What you will do — The answer should be each line from the entries below that has the word "rows" in it.

(Input data begins)

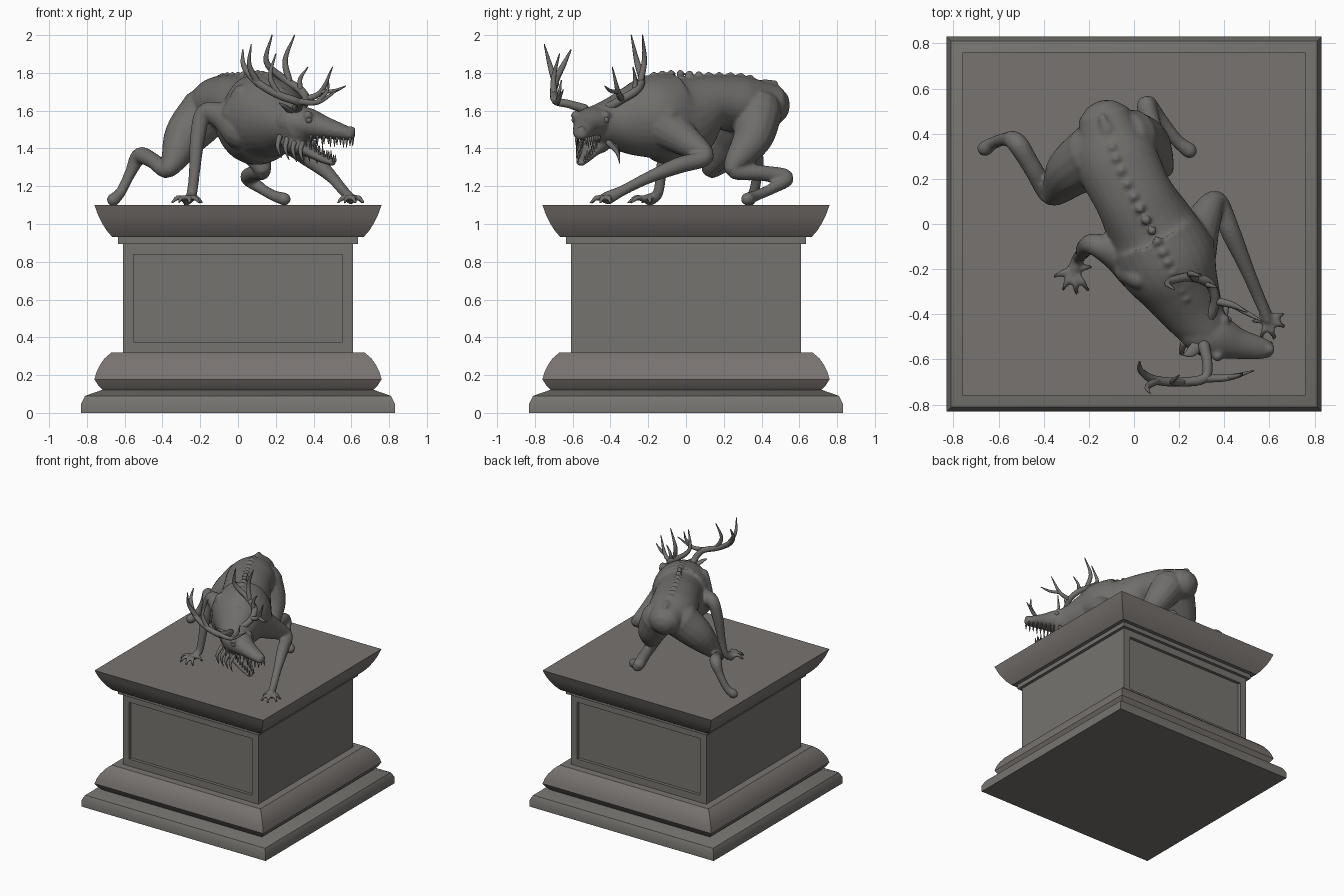
import bpy, bmesh, math
from mathutils import Vector


def material(name, rgb):
    m = bpy.data.materials.new(name)
    m.diffuse_color = (*rgb, 1)
    return m


STONE = material("grey stone", (0.18, 0.174, 0.16))
WARM = material("warm grey stone", (0.19, 0.172, 0.162))
BRONZE = material("dark grey sculpture", (0.162, 0.157, 0.148))


def finish(name, bm, mat, angle=30):
    bmesh.ops.recalc_face_normals(bm, faces=bm.faces)
    me = bpy.data.meshes.new(name)
    bm.to_mesh(me)
    bm.free()
    me.materials.append(mat)
    ob = bpy.data.objects.new(name, me)
    bpy.context.collection.objects.link(ob)
    bpy.ops.object.select_all(action='DESELECT')
    ob.select_set(True)
    bpy.context.view_layer.objects.active = ob
    bpy.ops.object.shade_smooth_by_angle(angle=math.radians(angle))
    return ob


def bridge(bm, rings):
    """Skin a list of vertex rings and close both ends."""
    n = len(rings[0])
    for a, b in zip(rings, rings[1:]):
        for i in range(n):
            j = (i + 1) % n
            bm.faces.new((a[i], a[j], b[j], b[i]))
    bm.faces.new(rings[0])
    bm.faces.new(rings[-1])


def square_loft(name, profile, mat, panels=False):
    bm = bmesh.new()
    corners = ((-1, -1), (1, -1), (1, 1), (-1, 1))
    bridge(bm, [[bm.verts.new((x * w, y * w, z)) for x, y in corners] for w, z in profile])
    if panels:  # sunk panels on front and back
        bmesh.ops.recalc_face_normals(bm, faces=bm.faces)
        faces = [f for f in bm.faces if abs(f.normal.y) > 0.9]
        bmesh.ops.inset_individual(bm, faces=faces, thickness=0.08)
        for f in bmesh.ops.extrude_discrete_faces(bm, faces=faces)["faces"]:
            bmesh.ops.translate(bm, verts=f.verts, vec=f.normal * -0.025)
    return finish(name, bm, mat)


def spline(pts, steps):
    """Smooth curve through points (x, y, z, radius[, vertical radius])."""
    P = [Vector(p if len(p) == 5 else (*p, p[3])) for p in pts]
    P = [P[0] * 2 - P[1]] + P + [P[-1] * 2 - P[-2]]
    out = []
    for a, b, c, d in zip(P, P[1:], P[2:], P[3:]):
        for k in range(steps):
            t = k / steps
            out.append((b * 2 + (c - a) * t + (a * 2 - b * 5 + c * 4 - d) * t * t
                        + (b * 3 - a - c * 3 + d) * t ** 3) * 0.5)
    return out + [P[-2]]


def tube(bm, pts, seg=16, steps=6):
    S = spline(pts, steps)
    C = [Vector(s[:3]) for s in S]
    T = [(C[min(i + 1, len(C) - 1)] - C[max(i - 1, 0)]).normalized() for i in range(len(C))]
    R = [(max(s[3], .002), max(s[4], .002)) for s in S]
    rows = [(c, t, r) for c, t, r in zip(C, T, R)]
    # rounded ends
    for end, sgn in ((0, -1), (-1, 1)):
        c, t, r = rows[end]
        for a in (30, 60, 82):
            s, k = math.sin(math.radians(a)), math.cos(math.radians(a))
            row = (c + t * sgn * min(r) * s, t, (r[0] * k, r[1] * k))
            rows.insert(0, row) if sgn < 0 else rows.append(row)
    up = Vector((0, 0, 1)) if abs(T[0].z) < 0.9 else Vector((0, 1, 0))
    rings = []
    for c, t, (rh, rv) in rows:
        up = (up - t * up.dot(t)).normalized()
        side = t.cross(up)
        rings.append([bm.verts.new(c + side * rh * math.cos(a) + up * rv * math.sin(a))
                      for a in (2 * math.pi * i / seg for i in range(seg))])
    bridge(bm, rings)


def ball(bm, p, r):
    ret = bmesh.ops.create_uvsphere(bm, u_segments=12, v_segments=8, radius=r)
    bmesh.ops.translate(bm, verts=ret["verts"], vec=p)


# ---- Pedestal ----
square_loft("base_plinth", [(.83, 0), (.83, .05), (.81, .09), (.71, .125)], STONE)
square_loft("base_moulding", [(.715, .12), (.74, .145), (.76, .178), (.748, .22), (.73, .255),
                              (.705, .29), (.67, .32)], WARM)
square_loft("pedestal_shaft", [(.61, .32), (.61, .895)], STONE, panels=True)
square_loft("cornice_fillet", [(.635, .895), (.635, .93)], STONE)
square_loft("cornice", [(.665, .93), (.695, .965), (.72, .005 + 1.0), (.74, 1.045), (.76, 1.10)], WARM)

# ---- Creature: torso, head and limbs fused into one skin ----
bm = bmesh.new()
torso = [(-.12, .43, 1.63, .13, .12), (-.08, .29, 1.635, .18, .15), (0, .12, 1.64, .175, .15),
         (.08, -.03, 1.56, .20, .24), (.15, -.17, 1.565, .22, .225), (.21, -.29, 1.545, .175, .185),
         (.27, -.40, 1.53, .135, .135), (.32, -.47, 1.52, .11, .11)]
tube(bm, torso, 28)
# skull, snout and lower jaw
tube(bm, [(.29, -.47, 1.54, .10, .09), (.37, -.50, 1.53, .10, .085), (.46, -.53, 1.51, .07, .06),
          (.56, -.55, 1.485, .05, .04), (.59, -.555, 1.475, .04, .032)], 20)
tube(bm, [(.29, -.47, 1.43, .08, .06), (.37, -.505, 1.39, .06, .035), (.44, -.535, 1.35, .042, .024),
          (.50, -.555, 1.325, .028, .018)], 16)
# hind legs
tube(bm, [(-.17, .31, 1.59, .14), (-.28, .23, 1.46, .115), (-.37, .13, 1.29, .048),
          (-.45, .25, 1.335, .042), (-.52, .36, 1.36, .045), (-.57, .375, 1.27, .030),
          (-.62, .36, 1.17, .028), (-.66, .335, 1.128, .035)])
tube(bm, [(-.02, .38, 1.59, .13), (.06, .35, 1.45, .105), (.13, .25, 1.29, .048),
          (.09, .40, 1.27, .042), (.055, .53, 1.245, .043), (.12, .46, 1.19, .030),
          (.19, .37, 1.15, .029), (.245, .325, 1.132, .035)])
# front legs
tube(bm, [(.02, -.19, 1.50, .11), (-.08, -.13, 1.57, .075), (-.18, -.09, 1.585, .048),
          (-.215, -.105, 1.45, .040), (-.23, -.13, 1.28, .030), (-.245, -.15, 1.16, .028),
          (-.27, -.20, 1.125, .036, .022)])
tube(bm, [(.25, -.12, 1.52, .12), (.30, .0, 1.44, .085), (.365, .10, 1.355, .048),
          (.43, -.04, 1.31, .044), (.50, -.20, 1.245, .032), (.555, -.33, 1.18, .028),
          (.595, -.42, 1.135, .038, .024)])
# fingers
hands = [((-.27, -.20), [(-.35, -.23), (-.315, -.29), (-.255, -.305), (-.205, -.29), (-.19, -.19)]),
         ((.595, -.42), [(.66, -.40), (.665, -.455), (.62, -.505), (.565, -.50), (.53, -.43)])]
for (px, py), tips in hands:
    for tx, ty in tips:
        mx, my = px + (tx - px) * .6, py + (ty - py) * .6
        tube(bm, [(px, py, 1.125, .018), (mx, my, 1.14, .015), (tx, ty, 1.112, .009)], 10, 4)
# spine knobs, tail stub, shoulder blades
for i, s in enumerate(spline(torso, 3)[2:17]):
    ball(bm, (s[0], s[1], s[2] + s[4] - .005), .022)
tube(bm, [(-.12, .42, 1.73, .04), (-.14, .47, 1.745, .018)], 10, 3)
tube(bm, [(.25, -.18, 1.69, .05), (.29, -.10, 1.58, .07)], 12, 3)
tube(bm, [(.02, -.24, 1.69, .05), (-.02, -.20, 1.58, .07)], 12, 3)
# brow ridges and nose
for p, r in (((.37, -.585, 1.575), .025), ((.40, -.425, 1.575), .025), ((.60, -.555, 1.495), .024)):
    ball(bm, p, r)
body = finish("creature_body", bm, BRONZE, 180)
mod = body.modifiers.new("fuse", 'REMESH')
mod.mode = 'VOXEL'
mod.voxel_size = .0095
mod.use_smooth_shade = True
mod = body.modifiers.new("soften", 'SMOOTH')
mod.factor = .5
mod.iterations = 4

# ---- Antlers: one beam each, with tines ----
antlers = {
    "near_antler": [
        [(.31, -.54, 1.61, .026), (.325, -.62, 1.635, .022), (.31, -.685, 1.65, .022), (.20, -.70, 1.69, .021),
         (.09, -.69, 1.76, .019), (.03, -.65, 1.84, .014), (.025, -.61, 1.92, .004)],
        [(.11, -.69, 1.74, .018), (.06, -.72, 1.84, .013), (.07, -.75, 1.95, .003)],
        [(.22, -.70, 1.68, .017), (.17, -.70, 1.78, .013), (.20, -.67, 1.90, .003)],
        [(.31, -.685, 1.65, .018), (.42, -.68, 1.645, .014), (.53, -.65, 1.71, .003)],
        [(.42, -.68, 1.645, .012), (.47, -.67, 1.70, .009), (.48, -.66, 1.76, .003)]],
    "far_antler": [
        [(.33, -.42, 1.61, .026), (.36, -.34, 1.66, .022), (.33, -.26, 1.71, .022), (.24, -.235, 1.77, .020),
         (.15, -.26, 1.86, .015), (.18, -.29, 2.0, .003)],
        [(.27, -.24, 1.76, .018), (.25, -.22, 1.87, .014), (.30, -.23, 2.0, .003)],
        [(.36, -.34, 1.66, .018), (.44, -.36, 1.70, .014), (.50, -.39, 1.83, .003)],
        [(.44, -.36, 1.70, .013), (.51, -.40, 1.705, .010), (.57, -.43, 1.73, .003)],
        [(.33, -.27, 1.71, .015), (.33, -.27, 1.77, .011), (.37, -.28, 1.83, .003)]]}
for name, branches in antlers.items():
    bm = bmesh.new()
    for b in branches:
        tube(bm, b, 10, 5)
    finish(name, bm, BRONZE, 60)

# ---- Teeth along both jaws ----
bm = bmesh.new()
ux, uy = Vector((.95, -.25, 0)), Vector((.25, .95, 0))
for s in (-1, 1):
    for i in range(7):
        t = i / 6
        p = Vector((.40, -.515, 1.465)).lerp(Vector((.60, -.555, 1.45)), t) + uy * s * (.058 - .03 * t)
        tube(bm, [(*p, .008), (p.x, p.y, p.z - .035 - .012 * (i % 2), .002)], 6, 2)
        p = Vector((.37, -.505, 1.41)).lerp(Vector((.51, -.555, 1.335)), t) + uy * s * (.042 - .022 * t)
        tube(bm, [(*p, .007), (p.x, p.y, p.z + .03 + .01 * (i % 2), .002)], 6, 2)
finish("teeth", bm, BRONZE, 60)

# ---- Eyes ----
bm = bmesh.new()
for p in ((.375, -.588, 1.55), (.415, -.425, 1.55)):
    ball(bm, p, .018)
finish("eyes", bm, BRONZE, 180)

# ---- Ears and cheek tufts ----
bm = bmesh.new()
tube(bm, [(.29, -.53, 1.59, .03, .015), (.25, -.57, 1.62, .022, .01), (.22, -.58, 1.64, .004)], 10, 4)
tube(bm, [(.33, -.40, 1.59, .03, .015), (.32, -.35, 1.62, .022, .01), (.30, -.32, 1.64, .004)], 10, 4)
finish("ears", bm, BRONZE, 60)
bm = bmesh.new()
for i in range(4):
    x = .22 + .04 * i
    tube(bm, [(x, -.53, 1.46 - .01 * i, .016), (x - .01, -.57, 1.41 - .01 * i, .011),
              (x + .01, -.575, 1.35 - .01 * i, .002)], 8, 4)
    tube(bm, [(x + .06, -.41, 1.46 - .01 * i, .016), (x + .07, -.365, 1.41 - .01 * i, .011),
              (x + .08, -.35, 1.35 - .01 * i, .002)], 8, 4)
finish("cheek_tufts", bm, BRONZE, 60)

(Input data ends)

Worked solution —
    rows = [(c, t, r) for c, t, r in zip(C, T, R)]
        c, t, r = rows[end]
            rows.insert(0, row) if sgn < 0 else rows.append(row)
    for c, t, (rh, rv) in rows:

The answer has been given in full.